I have a degree in architecture and I was doing retail and interior design in Northern Virginia when I thought there had to be more to life. I dropped everything and moved to New York and tried to find a design job but didn’t have much luck. I became a waiter and started doing floral decoration for restaurants. Within the first year I had quit my job to do design and decor for parties. Within another year, people loved the way that I worked so much that they asked me to start planning their events. It took a couple of years to begin with, but it was a natural progression for me.
How do you view event production?
I sometimes look at it as couture clothing. We’re building something for you to wear — you’re the host of the event and we want you to be excited and comfortable. It has to go smoothly and the host must be able to attend and not worry about anything because we’ve done our job well. We have developed a number of documents, renderings and samples where we collect elements of the event to coach the client and the vendors about what we’re building together. We usually have a very short period of time to make it happen. We have a production schedule that we go through minute by minute and department by department so everybody knows what their role is. It is very detail-oriented and choreographed and designed to feel like it naturally evolves in front of the guests; but there’s a lot of things that have to happen in the background. Just rolling that dessert cart out takes a lot of people to make sure the timing was right and that everything happens in the right way.
What have been your most challenging events?
I have produced a fashion show on the roof of the Good Morning America studios in Times Square where we had to fit everything through a single office window including staging, camera crews and models crawling through. I’ve designed and co-produced two of Mayor Bloomberg’s inaugurations. I’ve even created parties for Madonna, Robert De Niro and Eddie Murphy. But it all comes back to people. And I don’t know that I have a favourite location or venue, they all have their own challenges.
How do you keep up the momentum from event to event?
The key is by allowing diversity to thrive. I’ve seen the industry mature over many years and have been coached by people who specialise in one thing. I keep my focus on what matters to me, which is people and relationship building.

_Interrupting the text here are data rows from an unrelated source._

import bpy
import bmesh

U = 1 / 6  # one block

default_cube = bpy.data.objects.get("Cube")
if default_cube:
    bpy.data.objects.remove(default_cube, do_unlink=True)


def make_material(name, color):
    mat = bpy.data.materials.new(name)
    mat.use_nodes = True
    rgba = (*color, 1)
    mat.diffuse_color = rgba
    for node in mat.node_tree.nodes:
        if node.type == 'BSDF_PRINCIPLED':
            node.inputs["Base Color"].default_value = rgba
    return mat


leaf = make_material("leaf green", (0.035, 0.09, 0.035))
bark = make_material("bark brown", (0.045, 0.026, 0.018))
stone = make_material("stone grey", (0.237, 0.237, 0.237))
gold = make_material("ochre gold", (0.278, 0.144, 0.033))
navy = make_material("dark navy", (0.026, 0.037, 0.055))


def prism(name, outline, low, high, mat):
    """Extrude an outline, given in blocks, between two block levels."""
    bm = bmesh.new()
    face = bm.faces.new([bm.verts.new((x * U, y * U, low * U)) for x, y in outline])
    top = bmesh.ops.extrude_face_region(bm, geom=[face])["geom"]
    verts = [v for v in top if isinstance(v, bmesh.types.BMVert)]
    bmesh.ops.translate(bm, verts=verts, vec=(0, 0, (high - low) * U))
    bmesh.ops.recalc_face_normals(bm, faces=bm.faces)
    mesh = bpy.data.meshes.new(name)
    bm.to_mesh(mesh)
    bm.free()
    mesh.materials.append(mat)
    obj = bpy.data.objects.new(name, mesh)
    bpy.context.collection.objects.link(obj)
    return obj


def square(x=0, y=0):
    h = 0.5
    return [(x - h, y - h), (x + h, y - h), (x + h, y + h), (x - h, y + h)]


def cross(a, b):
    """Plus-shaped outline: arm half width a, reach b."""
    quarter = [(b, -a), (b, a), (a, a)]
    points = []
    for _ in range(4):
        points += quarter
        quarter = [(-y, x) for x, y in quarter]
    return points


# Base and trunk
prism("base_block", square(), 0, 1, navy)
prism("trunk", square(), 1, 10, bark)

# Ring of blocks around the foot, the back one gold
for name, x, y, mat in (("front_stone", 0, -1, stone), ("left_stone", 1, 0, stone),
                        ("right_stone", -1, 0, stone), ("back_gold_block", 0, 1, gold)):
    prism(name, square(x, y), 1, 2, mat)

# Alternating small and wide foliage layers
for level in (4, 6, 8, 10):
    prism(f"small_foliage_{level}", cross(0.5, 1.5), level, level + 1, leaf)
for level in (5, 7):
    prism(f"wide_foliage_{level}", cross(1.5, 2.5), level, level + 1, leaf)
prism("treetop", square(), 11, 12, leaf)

I started in this industry in 1996 and I’m still excited every day to meet incredible people and see what they’re doing and what makes them tick.

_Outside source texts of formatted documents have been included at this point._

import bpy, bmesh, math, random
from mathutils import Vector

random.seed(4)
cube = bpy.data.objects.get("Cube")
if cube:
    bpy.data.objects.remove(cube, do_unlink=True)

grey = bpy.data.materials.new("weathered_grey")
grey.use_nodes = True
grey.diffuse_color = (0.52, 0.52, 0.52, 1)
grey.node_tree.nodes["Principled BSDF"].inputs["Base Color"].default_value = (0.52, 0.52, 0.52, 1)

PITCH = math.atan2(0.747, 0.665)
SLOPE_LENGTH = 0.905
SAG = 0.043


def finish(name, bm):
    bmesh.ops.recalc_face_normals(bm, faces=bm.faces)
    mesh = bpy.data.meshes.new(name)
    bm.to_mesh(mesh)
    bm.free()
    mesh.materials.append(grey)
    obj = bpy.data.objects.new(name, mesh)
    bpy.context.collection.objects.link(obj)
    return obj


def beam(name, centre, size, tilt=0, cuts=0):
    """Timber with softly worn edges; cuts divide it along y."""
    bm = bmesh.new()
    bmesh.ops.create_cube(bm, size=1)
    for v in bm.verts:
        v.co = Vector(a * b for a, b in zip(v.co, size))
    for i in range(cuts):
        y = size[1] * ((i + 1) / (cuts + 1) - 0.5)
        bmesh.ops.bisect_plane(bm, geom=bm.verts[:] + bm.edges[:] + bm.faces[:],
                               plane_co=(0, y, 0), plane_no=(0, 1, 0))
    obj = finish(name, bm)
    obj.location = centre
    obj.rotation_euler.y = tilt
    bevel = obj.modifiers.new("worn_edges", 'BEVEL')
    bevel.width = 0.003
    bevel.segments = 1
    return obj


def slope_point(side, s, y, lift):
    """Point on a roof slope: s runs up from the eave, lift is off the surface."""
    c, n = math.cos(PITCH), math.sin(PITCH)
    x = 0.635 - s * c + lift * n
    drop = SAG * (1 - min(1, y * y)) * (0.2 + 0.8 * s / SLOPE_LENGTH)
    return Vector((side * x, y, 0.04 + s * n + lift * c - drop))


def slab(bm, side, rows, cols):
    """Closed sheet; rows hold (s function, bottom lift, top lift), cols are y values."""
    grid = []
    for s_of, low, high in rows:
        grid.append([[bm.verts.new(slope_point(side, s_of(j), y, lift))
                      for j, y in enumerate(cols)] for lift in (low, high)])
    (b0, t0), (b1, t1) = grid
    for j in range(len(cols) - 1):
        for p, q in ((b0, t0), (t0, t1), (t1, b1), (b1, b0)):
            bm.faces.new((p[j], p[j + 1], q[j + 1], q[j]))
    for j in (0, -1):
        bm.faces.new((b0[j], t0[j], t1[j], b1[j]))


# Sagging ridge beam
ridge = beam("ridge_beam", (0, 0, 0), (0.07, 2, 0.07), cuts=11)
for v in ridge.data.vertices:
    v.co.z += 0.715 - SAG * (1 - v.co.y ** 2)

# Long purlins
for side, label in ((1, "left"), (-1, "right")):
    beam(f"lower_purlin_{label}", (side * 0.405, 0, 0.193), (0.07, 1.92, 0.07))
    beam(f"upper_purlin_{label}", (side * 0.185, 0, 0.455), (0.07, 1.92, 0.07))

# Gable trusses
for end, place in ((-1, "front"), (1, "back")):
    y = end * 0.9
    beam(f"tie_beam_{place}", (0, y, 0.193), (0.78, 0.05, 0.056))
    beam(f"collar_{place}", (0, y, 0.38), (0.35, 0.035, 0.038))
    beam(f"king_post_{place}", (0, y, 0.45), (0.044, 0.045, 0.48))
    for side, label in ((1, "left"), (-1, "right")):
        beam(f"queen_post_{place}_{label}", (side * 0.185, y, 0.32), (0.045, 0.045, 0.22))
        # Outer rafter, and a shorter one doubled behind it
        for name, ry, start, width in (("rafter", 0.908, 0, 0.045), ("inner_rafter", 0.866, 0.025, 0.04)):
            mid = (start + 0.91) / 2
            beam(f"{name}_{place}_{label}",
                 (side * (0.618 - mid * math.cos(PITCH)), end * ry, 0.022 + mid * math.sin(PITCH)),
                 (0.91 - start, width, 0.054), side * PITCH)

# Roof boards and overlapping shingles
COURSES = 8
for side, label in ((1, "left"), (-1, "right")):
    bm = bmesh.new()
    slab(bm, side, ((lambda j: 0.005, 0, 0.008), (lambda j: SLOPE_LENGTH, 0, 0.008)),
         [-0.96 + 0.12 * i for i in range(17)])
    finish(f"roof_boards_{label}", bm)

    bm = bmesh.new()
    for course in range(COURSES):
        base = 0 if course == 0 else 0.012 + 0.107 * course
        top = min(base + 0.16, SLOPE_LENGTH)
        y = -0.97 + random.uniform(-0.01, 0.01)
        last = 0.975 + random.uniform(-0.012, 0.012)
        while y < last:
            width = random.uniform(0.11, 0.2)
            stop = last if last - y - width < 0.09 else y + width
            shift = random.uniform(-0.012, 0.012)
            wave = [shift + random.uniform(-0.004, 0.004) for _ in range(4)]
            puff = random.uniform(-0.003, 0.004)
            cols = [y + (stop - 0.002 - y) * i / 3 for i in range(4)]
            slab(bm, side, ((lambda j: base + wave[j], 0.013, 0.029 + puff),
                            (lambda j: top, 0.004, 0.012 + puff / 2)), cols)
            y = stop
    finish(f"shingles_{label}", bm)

How have things changed since 1996?
It’s fascinating, because when I started it was the beginning of email. The way technology has changed is the most obvious thing. It has taken the interaction outside of the four walls of the event — it can now be shared with anybody around the world. In doing so, it has also driven the importance of having physical human beings in a room. People can tweet about it, post about it and livestream it, but it’s different when you’re there.
What makes a great event?
Every once in a while everything lines up. I’ve had moments in my career where it has happened and everyone just feels the ‘it’ factor — something you can’t explain but you know when it happens. We work so hard to make something very special and usually we get 90 per cent there and it’s truly great. But every now and again something just blows up with a special energy that every single person is charged by. People look at each other with happiness in their face. It depends what kind of event it is, but we’ve had standing ovations to something that has happened on stage or they’ve walked out with a glow.
We’ve all been to events where cocktails are held in one room, then you move to another room for dinner and then into another for dessert. But for me, the very best events right now are when the room evolves around the guest. In our industry there’s a term — surprise and delight — when there are these great surprise and delight moments that just keep happening and you don’t have to break the energy to move the guests from one room to another. You can keep them in the same room and drop a curtain and reveal something or move a wall to reveal something else or roll something into the room. I think it feels much more current and happening when the guests don’t have to do the work and things happen in front of them.Back